> [Your task] Of the lines below, write out exactly those from the line with "bm.faces.new((top[i], top[(i +" through the line with "bm.verts.new((x, -0.733, FLOOR))", both included, and skip the rest.

Stored items:
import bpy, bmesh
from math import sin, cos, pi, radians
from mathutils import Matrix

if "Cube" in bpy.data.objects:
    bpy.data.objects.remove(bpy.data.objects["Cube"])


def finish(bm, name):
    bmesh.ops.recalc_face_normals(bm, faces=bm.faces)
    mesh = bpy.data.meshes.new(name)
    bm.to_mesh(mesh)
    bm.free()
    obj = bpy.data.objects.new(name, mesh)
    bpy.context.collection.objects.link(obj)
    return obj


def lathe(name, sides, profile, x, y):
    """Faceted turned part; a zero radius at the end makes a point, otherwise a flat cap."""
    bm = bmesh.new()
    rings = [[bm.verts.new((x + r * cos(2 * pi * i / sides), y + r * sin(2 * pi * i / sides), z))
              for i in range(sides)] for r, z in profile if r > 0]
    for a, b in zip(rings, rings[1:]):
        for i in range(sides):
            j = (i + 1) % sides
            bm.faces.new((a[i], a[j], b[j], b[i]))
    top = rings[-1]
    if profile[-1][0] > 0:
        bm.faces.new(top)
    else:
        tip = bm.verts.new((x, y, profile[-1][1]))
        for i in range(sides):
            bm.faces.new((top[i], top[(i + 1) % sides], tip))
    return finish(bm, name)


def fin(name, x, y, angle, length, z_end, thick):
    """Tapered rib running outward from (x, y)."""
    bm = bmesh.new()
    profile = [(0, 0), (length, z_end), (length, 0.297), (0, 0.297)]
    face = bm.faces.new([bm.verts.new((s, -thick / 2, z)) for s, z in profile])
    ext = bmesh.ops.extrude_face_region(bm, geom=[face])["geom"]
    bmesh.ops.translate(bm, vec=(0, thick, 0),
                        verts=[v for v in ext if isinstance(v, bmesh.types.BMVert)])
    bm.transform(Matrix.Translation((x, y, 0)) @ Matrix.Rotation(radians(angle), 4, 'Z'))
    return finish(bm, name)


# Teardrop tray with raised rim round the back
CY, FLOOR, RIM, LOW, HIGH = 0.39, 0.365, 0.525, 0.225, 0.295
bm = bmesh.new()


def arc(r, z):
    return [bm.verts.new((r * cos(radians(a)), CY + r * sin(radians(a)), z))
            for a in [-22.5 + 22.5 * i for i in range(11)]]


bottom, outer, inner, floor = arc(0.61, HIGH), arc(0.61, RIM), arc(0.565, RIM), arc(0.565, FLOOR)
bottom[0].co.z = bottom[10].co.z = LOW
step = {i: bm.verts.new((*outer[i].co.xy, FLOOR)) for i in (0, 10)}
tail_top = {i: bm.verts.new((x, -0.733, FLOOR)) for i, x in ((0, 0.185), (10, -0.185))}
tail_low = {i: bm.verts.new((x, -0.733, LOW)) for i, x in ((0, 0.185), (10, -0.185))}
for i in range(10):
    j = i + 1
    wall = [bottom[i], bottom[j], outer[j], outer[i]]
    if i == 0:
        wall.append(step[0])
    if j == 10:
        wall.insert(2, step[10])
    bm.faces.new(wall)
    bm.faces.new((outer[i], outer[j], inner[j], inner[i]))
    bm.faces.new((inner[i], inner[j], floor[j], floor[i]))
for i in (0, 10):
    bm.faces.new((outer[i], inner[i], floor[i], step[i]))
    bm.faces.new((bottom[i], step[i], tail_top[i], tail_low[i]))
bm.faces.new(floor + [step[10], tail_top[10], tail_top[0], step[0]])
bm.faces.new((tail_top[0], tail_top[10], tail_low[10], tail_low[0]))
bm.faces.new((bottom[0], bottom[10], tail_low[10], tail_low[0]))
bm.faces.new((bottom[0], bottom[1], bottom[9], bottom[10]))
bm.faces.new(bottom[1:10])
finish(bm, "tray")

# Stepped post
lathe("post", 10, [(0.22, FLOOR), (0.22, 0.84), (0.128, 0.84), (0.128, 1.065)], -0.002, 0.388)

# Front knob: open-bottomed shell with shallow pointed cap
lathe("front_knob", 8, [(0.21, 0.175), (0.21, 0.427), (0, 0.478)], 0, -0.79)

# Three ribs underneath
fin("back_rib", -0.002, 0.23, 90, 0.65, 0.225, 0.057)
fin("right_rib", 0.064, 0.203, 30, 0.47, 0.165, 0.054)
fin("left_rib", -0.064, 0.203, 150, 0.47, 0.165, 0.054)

> [Exercise result]
            bm.faces.new((top[i], top[(i + 1) % sides], tip))
    return finish(bm, name)


def fin(name, x, y, angle, length, z_end, thick):
    """Tapered rib running outward from (x, y)."""
    bm = bmesh.new()
    profile = [(0, 0), (length, z_end), (length, 0.297), (0, 0.297)]
    face = bm.faces.new([bm.verts.new((s, -thick / 2, z)) for s, z in profile])
    ext = bmesh.ops.extrude_face_region(bm, geom=[face])["geom"]
    bmesh.ops.translate(bm, vec=(0, thick, 0),
                        verts=[v for v in ext if isinstance(v, bmesh.types.BMVert)])
    bm.transform(Matrix.Translation((x, y, 0)) @ Matrix.Rotation(radians(angle), 4, 'Z'))
    return finish(bm, name)


# Teardrop tray with raised rim round the back
CY, FLOOR, RIM, LOW, HIGH = 0.39, 0.365, 0.525, 0.225, 0.295
bm = bmesh.new()


def arc(r, z):
    return [bm.verts.new((r * cos(radians(a)), CY + r * sin(radians(a)), z))
            for a in [-22.5 + 22.5 * i for i in range(11)]]


bottom, outer, inner, floor = arc(0.61, HIGH), arc(0.61, RIM), arc(0.565, RIM), arc(0.565, FLOOR)
bottom[0].co.z = bottom[10].co.z = LOW
step = {i: bm.verts.new((*outer[i].co.xy, FLOOR)) for i in (0, 10)}
tail_top = {i: bm.verts.new((x, -0.733, FLOOR)) for i, x in ((0, 0.185), (10, -0.185))}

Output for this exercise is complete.